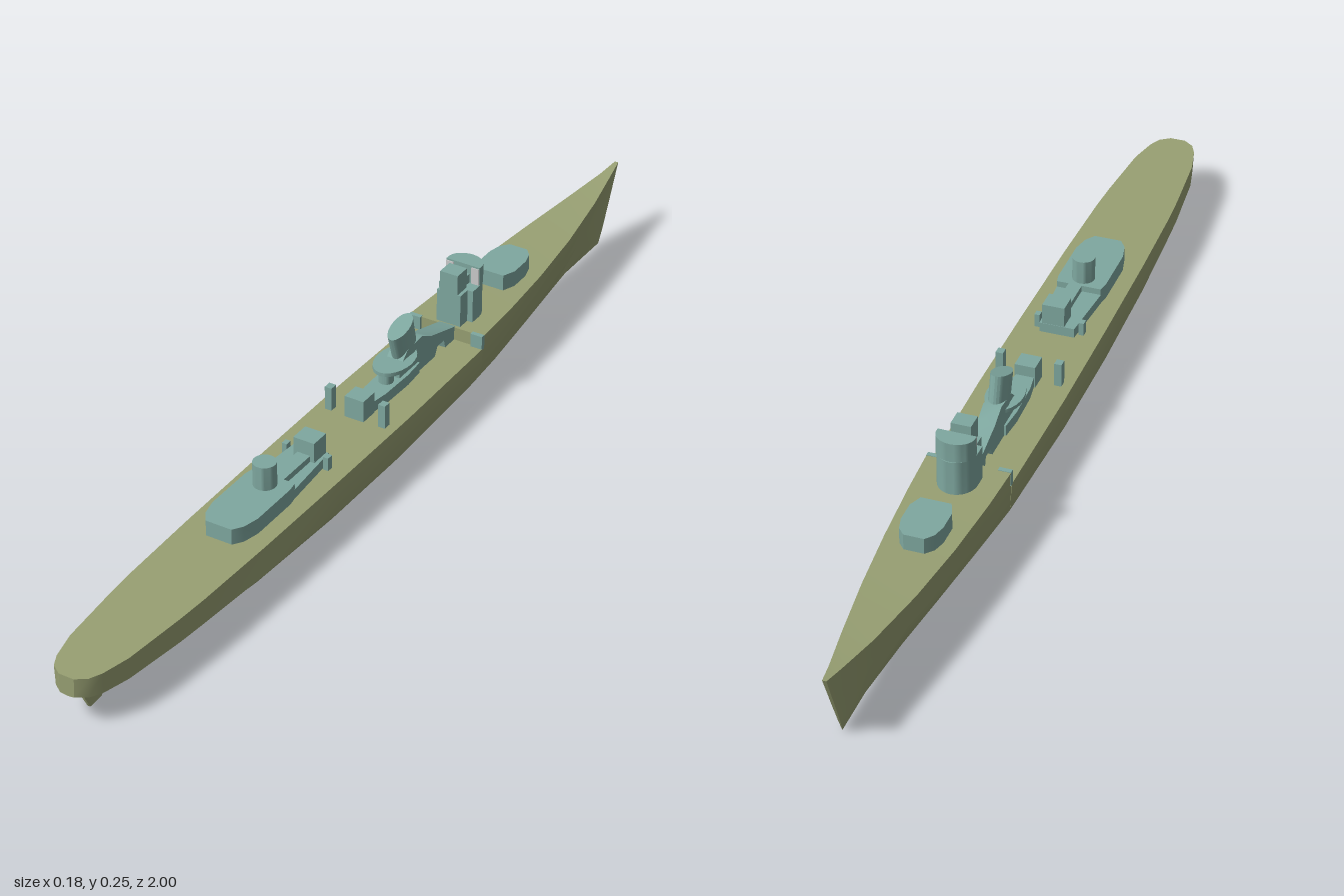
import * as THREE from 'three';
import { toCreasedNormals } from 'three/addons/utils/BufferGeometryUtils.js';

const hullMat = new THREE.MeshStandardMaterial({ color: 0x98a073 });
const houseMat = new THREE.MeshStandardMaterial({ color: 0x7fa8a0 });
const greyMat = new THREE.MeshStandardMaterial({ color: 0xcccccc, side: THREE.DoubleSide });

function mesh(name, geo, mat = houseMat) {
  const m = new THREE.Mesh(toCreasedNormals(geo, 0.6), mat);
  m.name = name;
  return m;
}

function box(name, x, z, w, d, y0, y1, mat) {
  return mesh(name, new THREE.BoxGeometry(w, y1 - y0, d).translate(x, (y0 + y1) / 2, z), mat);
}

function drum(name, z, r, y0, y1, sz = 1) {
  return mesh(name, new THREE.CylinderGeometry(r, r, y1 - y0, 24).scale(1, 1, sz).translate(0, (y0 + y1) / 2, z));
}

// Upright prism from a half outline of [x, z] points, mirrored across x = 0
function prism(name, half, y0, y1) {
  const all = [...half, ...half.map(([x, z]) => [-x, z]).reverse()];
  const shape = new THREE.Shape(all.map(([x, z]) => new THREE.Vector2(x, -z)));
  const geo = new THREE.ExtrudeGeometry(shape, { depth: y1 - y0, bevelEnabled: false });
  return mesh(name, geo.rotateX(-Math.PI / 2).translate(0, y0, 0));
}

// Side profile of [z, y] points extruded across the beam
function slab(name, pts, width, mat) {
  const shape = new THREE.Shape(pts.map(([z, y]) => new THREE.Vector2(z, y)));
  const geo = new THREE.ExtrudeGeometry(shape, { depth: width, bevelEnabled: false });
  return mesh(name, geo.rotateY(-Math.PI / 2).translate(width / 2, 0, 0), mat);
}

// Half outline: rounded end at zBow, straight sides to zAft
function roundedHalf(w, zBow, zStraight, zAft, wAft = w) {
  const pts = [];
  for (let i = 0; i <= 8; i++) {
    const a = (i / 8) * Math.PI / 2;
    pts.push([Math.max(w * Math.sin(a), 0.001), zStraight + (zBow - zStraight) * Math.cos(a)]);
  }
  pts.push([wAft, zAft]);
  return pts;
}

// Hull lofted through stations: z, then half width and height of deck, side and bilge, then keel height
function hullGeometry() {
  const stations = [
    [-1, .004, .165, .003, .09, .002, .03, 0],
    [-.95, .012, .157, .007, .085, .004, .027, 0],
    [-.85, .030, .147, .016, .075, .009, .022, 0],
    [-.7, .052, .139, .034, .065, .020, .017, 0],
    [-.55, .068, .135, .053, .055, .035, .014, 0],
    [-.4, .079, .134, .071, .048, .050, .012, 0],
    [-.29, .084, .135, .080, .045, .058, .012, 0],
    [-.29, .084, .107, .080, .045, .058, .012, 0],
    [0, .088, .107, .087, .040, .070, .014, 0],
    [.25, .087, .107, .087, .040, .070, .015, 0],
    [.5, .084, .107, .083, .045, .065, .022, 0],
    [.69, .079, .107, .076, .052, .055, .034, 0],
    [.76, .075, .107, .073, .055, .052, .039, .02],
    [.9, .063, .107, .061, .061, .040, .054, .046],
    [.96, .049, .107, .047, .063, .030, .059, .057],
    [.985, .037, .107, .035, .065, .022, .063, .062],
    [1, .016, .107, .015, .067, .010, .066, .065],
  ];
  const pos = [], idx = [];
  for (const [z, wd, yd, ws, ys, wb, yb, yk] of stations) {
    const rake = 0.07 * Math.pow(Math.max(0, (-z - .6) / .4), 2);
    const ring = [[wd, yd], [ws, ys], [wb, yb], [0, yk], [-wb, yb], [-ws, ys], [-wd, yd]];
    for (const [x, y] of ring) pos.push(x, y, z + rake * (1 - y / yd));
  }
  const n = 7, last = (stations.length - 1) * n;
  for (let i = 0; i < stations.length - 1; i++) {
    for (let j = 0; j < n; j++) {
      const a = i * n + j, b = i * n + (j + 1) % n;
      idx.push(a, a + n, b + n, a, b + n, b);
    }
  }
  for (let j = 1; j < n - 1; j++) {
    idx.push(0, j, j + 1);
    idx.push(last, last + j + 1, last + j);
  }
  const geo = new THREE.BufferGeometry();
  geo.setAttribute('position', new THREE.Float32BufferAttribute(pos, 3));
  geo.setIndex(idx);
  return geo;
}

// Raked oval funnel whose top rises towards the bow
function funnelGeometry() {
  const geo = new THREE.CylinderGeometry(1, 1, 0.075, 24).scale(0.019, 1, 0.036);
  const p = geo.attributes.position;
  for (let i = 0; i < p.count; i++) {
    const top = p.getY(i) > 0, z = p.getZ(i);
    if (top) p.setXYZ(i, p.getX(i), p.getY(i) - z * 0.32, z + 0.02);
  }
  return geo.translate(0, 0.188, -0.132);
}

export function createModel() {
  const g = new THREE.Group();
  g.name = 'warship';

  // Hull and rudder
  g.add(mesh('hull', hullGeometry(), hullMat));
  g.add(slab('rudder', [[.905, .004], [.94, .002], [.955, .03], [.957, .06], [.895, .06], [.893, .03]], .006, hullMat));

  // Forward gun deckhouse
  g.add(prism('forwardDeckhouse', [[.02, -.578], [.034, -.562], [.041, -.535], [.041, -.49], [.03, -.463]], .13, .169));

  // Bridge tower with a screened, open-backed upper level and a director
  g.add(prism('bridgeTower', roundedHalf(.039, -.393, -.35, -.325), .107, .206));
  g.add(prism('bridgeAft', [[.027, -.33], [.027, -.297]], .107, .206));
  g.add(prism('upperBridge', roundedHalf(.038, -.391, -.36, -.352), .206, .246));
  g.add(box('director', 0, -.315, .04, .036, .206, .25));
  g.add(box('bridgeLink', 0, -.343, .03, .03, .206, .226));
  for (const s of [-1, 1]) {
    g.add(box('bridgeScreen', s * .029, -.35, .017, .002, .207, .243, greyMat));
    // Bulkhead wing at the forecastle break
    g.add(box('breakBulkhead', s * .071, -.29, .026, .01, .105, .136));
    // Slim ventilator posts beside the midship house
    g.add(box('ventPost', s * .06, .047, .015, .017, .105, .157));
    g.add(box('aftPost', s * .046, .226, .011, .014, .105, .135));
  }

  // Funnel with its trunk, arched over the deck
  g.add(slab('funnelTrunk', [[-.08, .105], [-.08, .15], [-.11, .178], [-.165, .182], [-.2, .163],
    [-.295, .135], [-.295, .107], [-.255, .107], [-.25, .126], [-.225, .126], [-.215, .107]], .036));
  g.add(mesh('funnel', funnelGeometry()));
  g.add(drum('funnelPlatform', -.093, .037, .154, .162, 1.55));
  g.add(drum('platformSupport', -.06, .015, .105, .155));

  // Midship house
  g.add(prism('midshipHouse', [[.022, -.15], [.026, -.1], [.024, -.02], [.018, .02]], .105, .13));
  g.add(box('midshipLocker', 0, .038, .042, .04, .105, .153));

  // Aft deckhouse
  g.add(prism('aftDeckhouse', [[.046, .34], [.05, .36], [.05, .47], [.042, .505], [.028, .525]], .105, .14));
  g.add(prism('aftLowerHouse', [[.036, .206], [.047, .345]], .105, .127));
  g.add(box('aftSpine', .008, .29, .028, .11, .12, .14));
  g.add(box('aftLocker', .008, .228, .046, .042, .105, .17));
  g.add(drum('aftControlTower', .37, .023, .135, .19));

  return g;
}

▶ Problem:
Go through the entries and copy every line with "push".

▶ Output for this exercise:
    pts.push([Math.max(w * Math.sin(a), 0.001), zStraight + (zBow - zStraight) * Math.cos(a)]);
  pts.push([wAft, zAft]);
    for (const [x, y] of ring) pos.push(x, y, z + rake * (1 - y / yd));
      idx.push(a, a + n, b + n, a, b + n, b);
    idx.push(0, j, j + 1);
    idx.push(last, last + j + 1, last + j);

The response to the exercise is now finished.